----- SUPPLIED MATERIAL

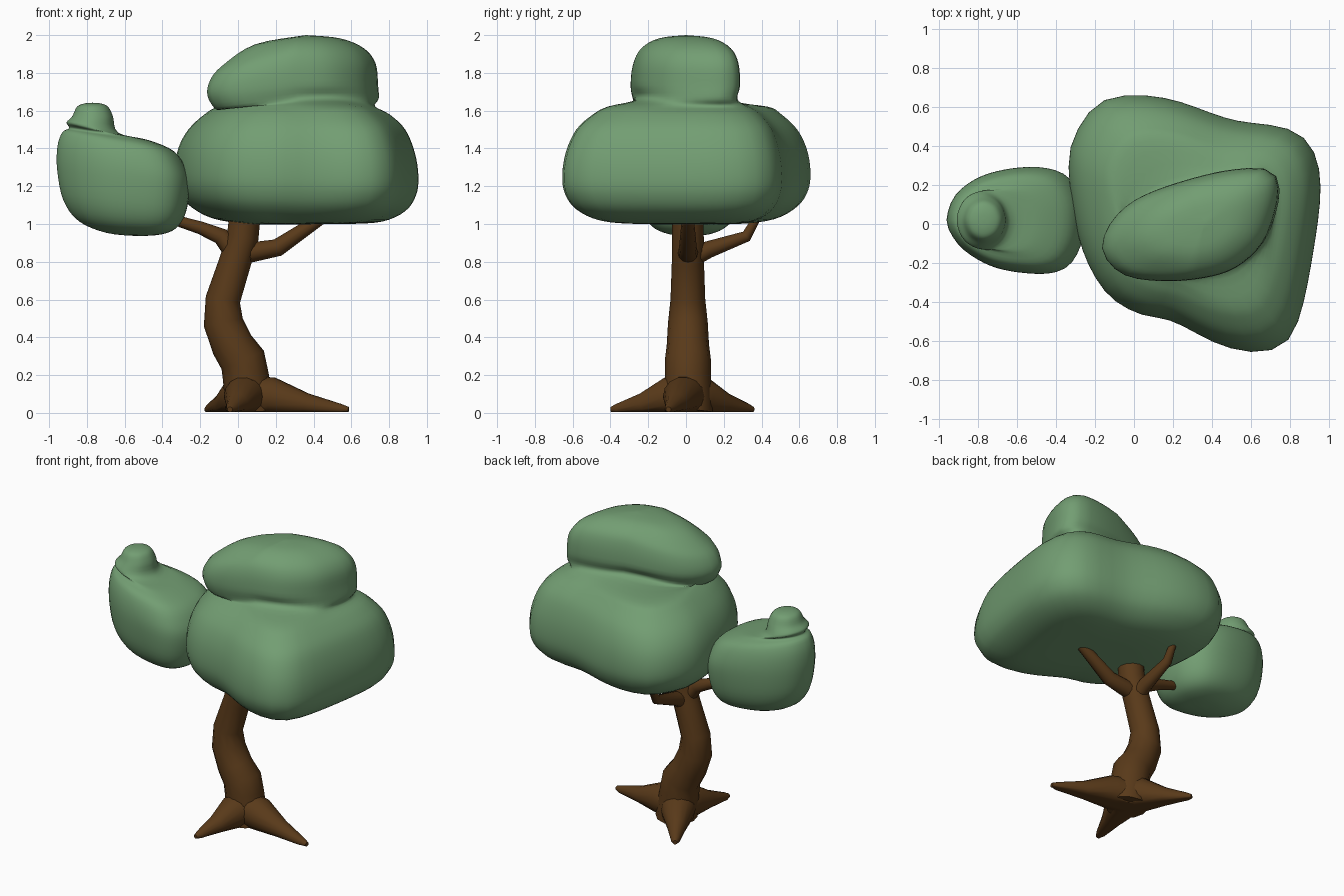
import bpy, bmesh, math
from mathutils import Vector

if "Cube" in bpy.data.objects:
    bpy.data.objects.remove(bpy.data.objects["Cube"])

N = 48  # points around each foliage ring


def material(name, rgb):
    m = bpy.data.materials.new(name)
    m.diffuse_color = (*rgb, 1)
    m.use_nodes = True
    m.node_tree.nodes["Principled BSDF"].inputs["Base Color"].default_value = m.diffuse_color
    return m


GREEN = material("leaf_green", (0.17, 0.34, 0.17))
BROWN = material("bark_brown", (0.10, 0.042, 0.01))


def make(name, rings, mat, angle):
    """Skin a stack of equal-length rings into a closed smooth object."""
    bm = bmesh.new()
    rows = [[bm.verts.new(p) for p in r] for r in rings]
    n = len(rows[0])
    for a, b in zip(rows, rows[1:]):
        for i in range(n):
            j = (i + 1) % n
            bm.faces.new((a[i], a[j], b[j], b[i]))
    bm.faces.new(rows[0][::-1])
    bm.faces.new(rows[-1])
    bmesh.ops.remove_doubles(bm, verts=bm.verts, dist=0.0005)
    bmesh.ops.recalc_face_normals(bm, faces=bm.faces)
    me = bpy.data.meshes.new(name)
    bm.to_mesh(me)
    bm.free()
    ob = bpy.data.objects.new(name, me)
    bpy.context.collection.objects.link(ob)
    me.materials.append(mat)
    bpy.ops.object.select_all(action='DESELECT')
    ob.select_set(True)
    bpy.context.view_layer.objects.active = ob
    bpy.ops.object.shade_smooth_by_angle(angle=math.radians(angle))
    return ob


def catmull(a, b, c, d, t):
    return 0.5 * (2 * b + (c - a) * t + (2 * a - 5 * b + 4 * c - d) * t * t
                  + (3 * b - a - 3 * c + d) * t ** 3)


def outline(centre, pts):
    """Closed smooth outline, resampled at even angles about its centre."""
    c = Vector(centre)
    p = [Vector(q) - c for q in pts]
    k = len(p)
    dense = [catmull(p[i - 1], p[i], p[(i + 1) % k], p[(i + 2) % k], t / 12)
             for i in range(k) for t in range(12)]
    polar = sorted((math.atan2(q.y, q.x), q.length) for q in dense)
    polar = ([(polar[-1][0] - math.tau, polar[-1][1])] + polar
             + [(polar[0][0] + math.tau, polar[0][1])])
    out = []
    for i in range(N):
        a = -math.pi + math.tau * i / N
        for (a0, r0), (a1, r1) in zip(polar, polar[1:]):
            if a0 <= a <= a1:
                r = r0 + (r1 - r0) * (a - a0) / max(a1 - a0, 1e-9)
                break
        out.append(Vector((r * math.cos(a), r * math.sin(a))))
    return c, out


def foliage(name, keys):
    """keys: (outline, scale, height, tilt along x, shift in x).
    A positive tilt only lowers the left half."""
    key_rings = []
    for (c, pts), s, z, tilt, dx in keys:
        key_rings.append([Vector((c.x + dx + p.x * s, c.y + p.y * s,
                                  z + tilt * s * (min(p.x, 0) if tilt > 0 else p.x)))
                          for p in pts])
    m = len(key_rings)
    rings = []
    for i in range(m - 1):
        q = [key_rings[max(0, min(m - 1, i + d))] for d in (-1, 0, 1, 2)]
        for t in range(4):
            rings.append([catmull(*(r[j] for r in q), t / 4) for j in range(N)])
    rings.append(key_rings[-1])
    make(name, rings, GREEN, 80)


def tube(name, path, ref, sides=12, floor=False):
    """path: (x, y, z, radius)."""
    pts = [Vector(p[:3]) for p in path]
    rings = []
    for i, p in enumerate(pts):
        t = (pts[min(i + 1, len(pts) - 1)] - pts[max(i - 1, 0)]).normalized()
        u = t.cross(Vector(ref)).normalized()
        v = u.cross(t)
        ring = []
        for k in range(sides):
            a = math.tau * k / sides
            q = p + (u * math.cos(a) + v * math.sin(a)) * path[i][3]
            if floor:
                q.z = max(q.z, 0.005)
            ring.append(q)
        rings.append(ring)
    make(name, rings, BROWN, 50)


# Main canopy with its leaf-shaped upper tier
A = outline((0.32, 0.02), [(-0.335, 0.3), (-0.28, 0.5), (-0.16, 0.63), (0.02, 0.66), (0.22, 0.63),
                           (0.5, 0.535), (0.78, 0.49), (0.91, 0.39), (0.955, 0.2), (0.925, -0.1),
                           (0.85, -0.47), (0.76, -0.62), (0.6, -0.655), (0.42, -0.61),
                           (0.2, -0.5), (0, -0.45), (-0.16, -0.33), (-0.28, -0.08)])
B = outline((0.3, 0.0), [(-0.16, -0.09), (-0.1, 0.03), (0.02, 0.13), (0.22, 0.21), (0.48, 0.275),
                         (0.68, 0.28), (0.74, 0.2), (0.72, 0.05), (0.65, -0.11), (0.5, -0.235),
                         (0.3, -0.285), (0.1, -0.29), (-0.05, -0.26), (-0.14, -0.18)])
foliage("main_canopy", [
    (A, 0, 1.0, 0, 0), (A, .4, 1.0, 0, 0), (A, .7, 1.022, -.02, 0), (A, .89, 1.085, -.03, 0),
    (A, .98, 1.17, -.03, 0), (A, 1, 1.27, -.03, 0), (A, .97, 1.39, -.02, 0), (A, .89, 1.5, 0, 0),
    (A, .76, 1.58, 0, 0), (A, .64, 1.622, 0, 0),
    (B, .95, 1.662, .13, .025), (B, 1, 1.735, .12, 0), (B, .97, 1.85, .2, 0),
    (B, .83, 1.93, .24, 0), (B, .5, 1.983, .14, .02), (B, 0, 2.0, 0, .06)])

# Smaller side canopy with its knob
C = outline((-0.6, 0.02), [(-0.955, 0.04), (-0.91, 0.15), (-0.8, 0.235), (-0.65, 0.28),
                           (-0.48, 0.29), (-0.35, 0.25), (-0.27, 0.14), (-0.255, 0),
                           (-0.28, -0.13), (-0.35, -0.225), (-0.48, -0.255), (-0.7, -0.225),
                           (-0.86, -0.14), (-0.94, -0.04)])
D = outline((-0.77, 0.02), [(-0.77 + 0.11 * math.cos(i * math.pi / 4),
                             0.02 + 0.12 * math.sin(i * math.pi / 4)) for i in range(8)])
foliage("side_canopy", [
    (C, 0, .936, 0, .07), (C, .4, .948, -.03, .05), (C, .73, .995, -.07, .02),
    (C, .92, 1.09, -.1, .005), (C, 1, 1.24, -.12, 0), (C, .97, 1.35, -.17, -.01),
    (C, .84, 1.435, -.17, -.03), (C, .6, 1.475, -.15, -.08), (D, 1.25, 1.51, -.2, 0),
    (D, .98, 1.57, 0, 0), (D, .75, 1.62, 0, 0), (D, .4, 1.638, 0, 0), (D, 0, 1.642, 0, 0)])

# Curved trunk
tube("trunk", [(0.065, 0.01, 0, .13), (0.04, 0.01, .2, .122), (0.025, 0.01, .28, .122),
               (-0.03, 0.01, .36, .112), (-0.078, 0.01, .48, .105), (-0.08, 0.01, .6, .092),
               (-0.015, 0.01, .8, .085), (0.025, 0.01, .93, .084), (0.037, 0.01, 1.05, .083)],
     (0, 1, 0), floor=True)

# Branches
tube("left_branch", [(0, .01, .82, .055), (-.09, .01, .935, .045), (-.2, .01, .98, .034),
                     (-.38, .01, 1.035, .025)], (0, 1, 0))
tube("right_branch", [(-.02, .01, .84, .055), (.07, .01, .85, .053), (.21, .01, .875, .047),
                      (.44, .01, 1.03, .032)], (0, 1, 0))
tube("back_branch", [(0, .03, .82, .05), (0, .12, .865, .045), (0, .32, .935, .03),
                     (0, .385, 1.05, .02)], (1, 0, 0))

# Flared roots, flat on the ground
for name, tip in (("right_root", (.57, -.09)), ("front_root", (-.04, -.385)),
                  ("back_root", (-.16, .345))):
    base, end = Vector((.05, .005)), Vector(tip)
    path = []
    for f, z, r in ((0, .09, .11), (.25, .085, .105), (.6, .045, .06),
                    (.95, .02, .028), (1.03, .018, .014)):
        p = base.lerp(end, f)
        path.append((p.x, p.y, z, r))
    tube(name, path, (0, 0, 1), 14, True)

----------

### REQUIRED ACTION
Beginning with the first line of the records, write out every line up to and including the one with "(0.17, 0.34, 0.17))", exactly, and omit all pictures.

### PROBLEM SOLUTION
import bpy, bmesh, math
from mathutils import Vector

if "Cube" in bpy.data.objects:
    bpy.data.objects.remove(bpy.data.objects["Cube"])

N = 48  # points around each foliage ring


def material(name, rgb):
    m = bpy.data.materials.new(name)
    m.diffuse_color = (*rgb, 1)
    m.use_nodes = True
    m.node_tree.nodes["Principled BSDF"].inputs["Base Color"].default_value = m.diffuse_color
    return m


GREEN = material("leaf_green", (0.17, 0.34, 0.17))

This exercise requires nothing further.